COVID-19 is a respiratory illness that spreads through respiratory droplets when an infected person coughs, sneezes, sings, talks, or breathes. An exposure occurs if you are within 6 feet of an infected person for 15 cumulative minutes or more. In general, the more closely you interact with others, and the longer that interaction, the higher the risk of COVID-19 spread.

Gathering indoors presents a higher risk of transmitting or contracting COVID-19. Socializing outdoors presents a lower risk than indoors. When you’re outside, fresh air is consistently moving and can disperse respiratory droplets. When you’re indoors, you’re more likely to inhale these droplets because you’re sharing more air than you do outdoors. 

Consider the following risk levels when deciding on your Thanksgiving plans this year:

Low Risk

  • Celebrating at home with members of your household
  • Virtual gatherings
  • Watching parades, sporting events, and movies at home
  • Shopping online

Medium Risk

  • Small outdoor gatherings
  • Mask wearing and social distancing from those not in your household
  • Plated meals or bringing your own food, instead of a buffet

High Risk

  • Large gatherings, especially indoors
  • Potlucks, buffets, or other shared food
  • Places with crowds, such as stores, parades, running events, and sports
  • Contact with anyone who is sick or may have been exposed to COVID-19
  • In-store shopping

If you do decide to host or attend a small gathering with people outside of your household, the best course of action is to avoid contracting COVID-19 in the two weeks leading up to Thanksgiving. Limit your outings to only necessary trips. Use curbside pickup instead of shopping or eating indoors. Practice physical distancing and do not gather in large groups. Always wear a mask and wash your hands frequently. By reducing your risk of exposure, you can reduce the risk of unknowingly spreading COVID-19 to your loved ones during Thanksgiving. 

Additionally, in the two weeks after Thanksgiving, you should avoid prolonged contact with people outside of your household in the event you contracted COVID-19 from the small gathering. 

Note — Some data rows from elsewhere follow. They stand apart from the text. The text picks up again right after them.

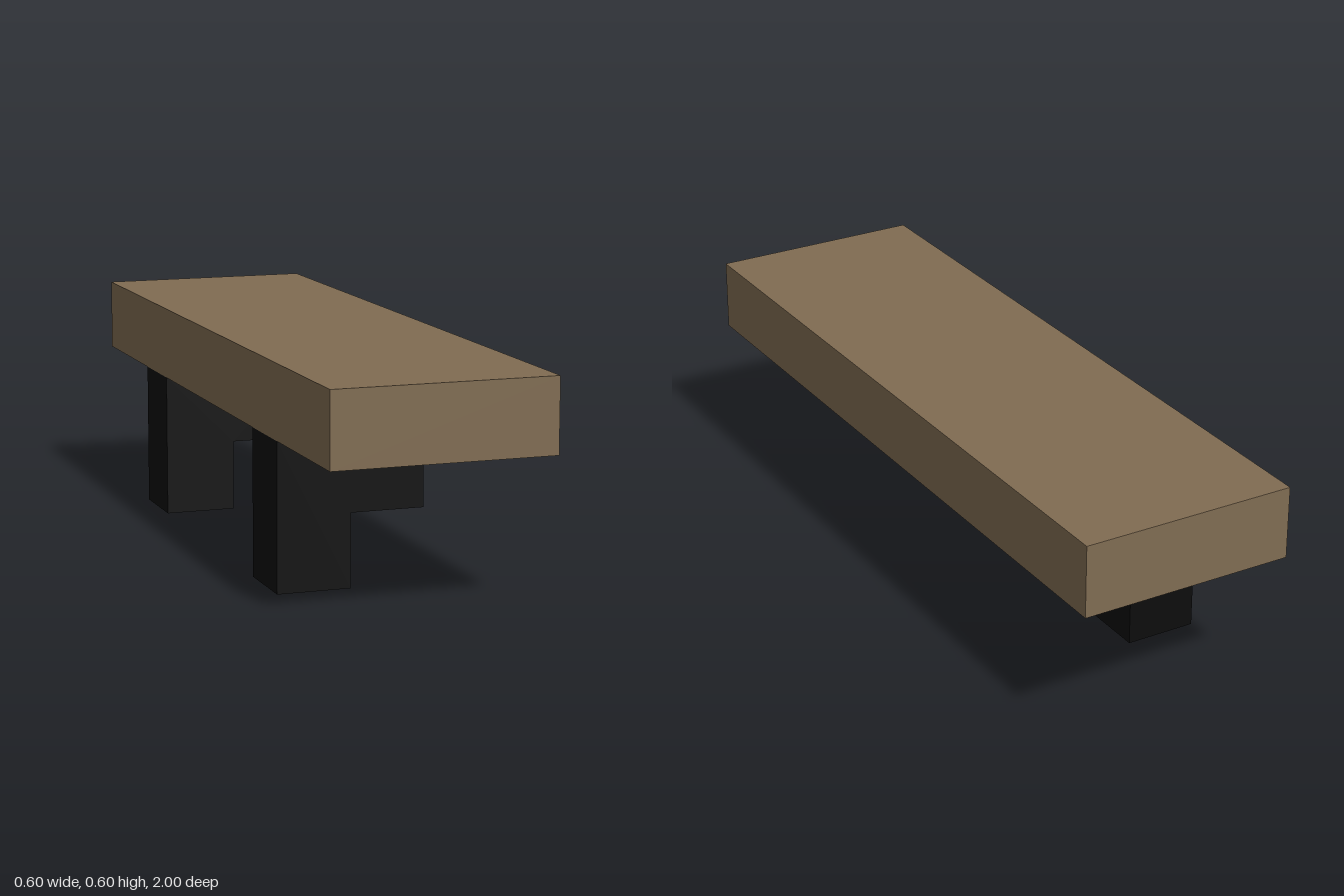
import * as THREE from 'three';

export function createModel() {
  const model = new THREE.Group();
  model.name = 'bench';

  const wood = new THREE.MeshStandardMaterial({ color: 0x806c52 });
  wood.name = 'brown wood';
  const metal = new THREE.MeshStandardMaterial({ color: 0x0d0d0d });
  metal.name = 'black metal';

  // Seat plank
  const seat = new THREE.Mesh(new THREE.BoxGeometry(0.6, 0.2, 2), wood);
  seat.name = 'seat';
  seat.position.y = 0.5;
  model.add(seat);

  // L-shaped leg: a foot at the right edge with an arm under the seat
  const profile = new THREE.Shape([
    [-0.3, 0], [-0.1, 0], [-0.1, 0.2], [0.1, 0.2], [0.1, 0.4], [-0.3, 0.4],
  ].map(([x, y]) => new THREE.Vector2(x, y)));
  const legGeometry = new THREE.ExtrudeGeometry(profile, { depth: 0.2, bevelEnabled: false });
  legGeometry.translate(0, 0, -0.1);

  for (const [name, z] of [['frontLeg', 0.5], ['backLeg', -0.5]]) {
    const leg = new THREE.Mesh(legGeometry, metal);
    leg.name = name;
    leg.position.z = z;
    model.add(leg);
  }

  return model;
}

Safe Alternatives

Find alternative ways to connect with loved ones you do not live with – especially those who are at a higher risk of getting very sick from COVID-19. Prepare traditional recipes for family members or neighbors and deliver a meal to them. Or host a virtual gathering with family and friends to eat, play games, and share recipes together. 

Black Friday

Black Friday shopping usually involves large groups of people crowded together indoors, making it a high-risk activity. Look for alternative ways to do your holiday shopping safely this year.

Many stores are changing Black Friday plans and offering more online deals or curbside pickup to reduce crowds and eliminate the need to rush into stores. Plan to do your in-person holiday shopping at less busy times so you can practice physical distancing in the stores. Always wear a mask that covers your nose and mouth to protect the people around you.

No matter how you choose to celebrate Thanksgiving this year, the Jackson County Health Department wants you to keep the following in mind:

  • Social distance at least six feet from people you do not live with.
  • Wear an appropriate mask that covers your mouth and nose when interacting with people you do not live with.
  • Clean your hands with soap and water or hand sanitizer often.
  • Keep it local. Travel can increase your chances of catching and spreading COVID-19.
  • Stay home if you feel sick or have had contact with somebody who has COVID-19.


One for All Missouri

Public Health Communications Collaborative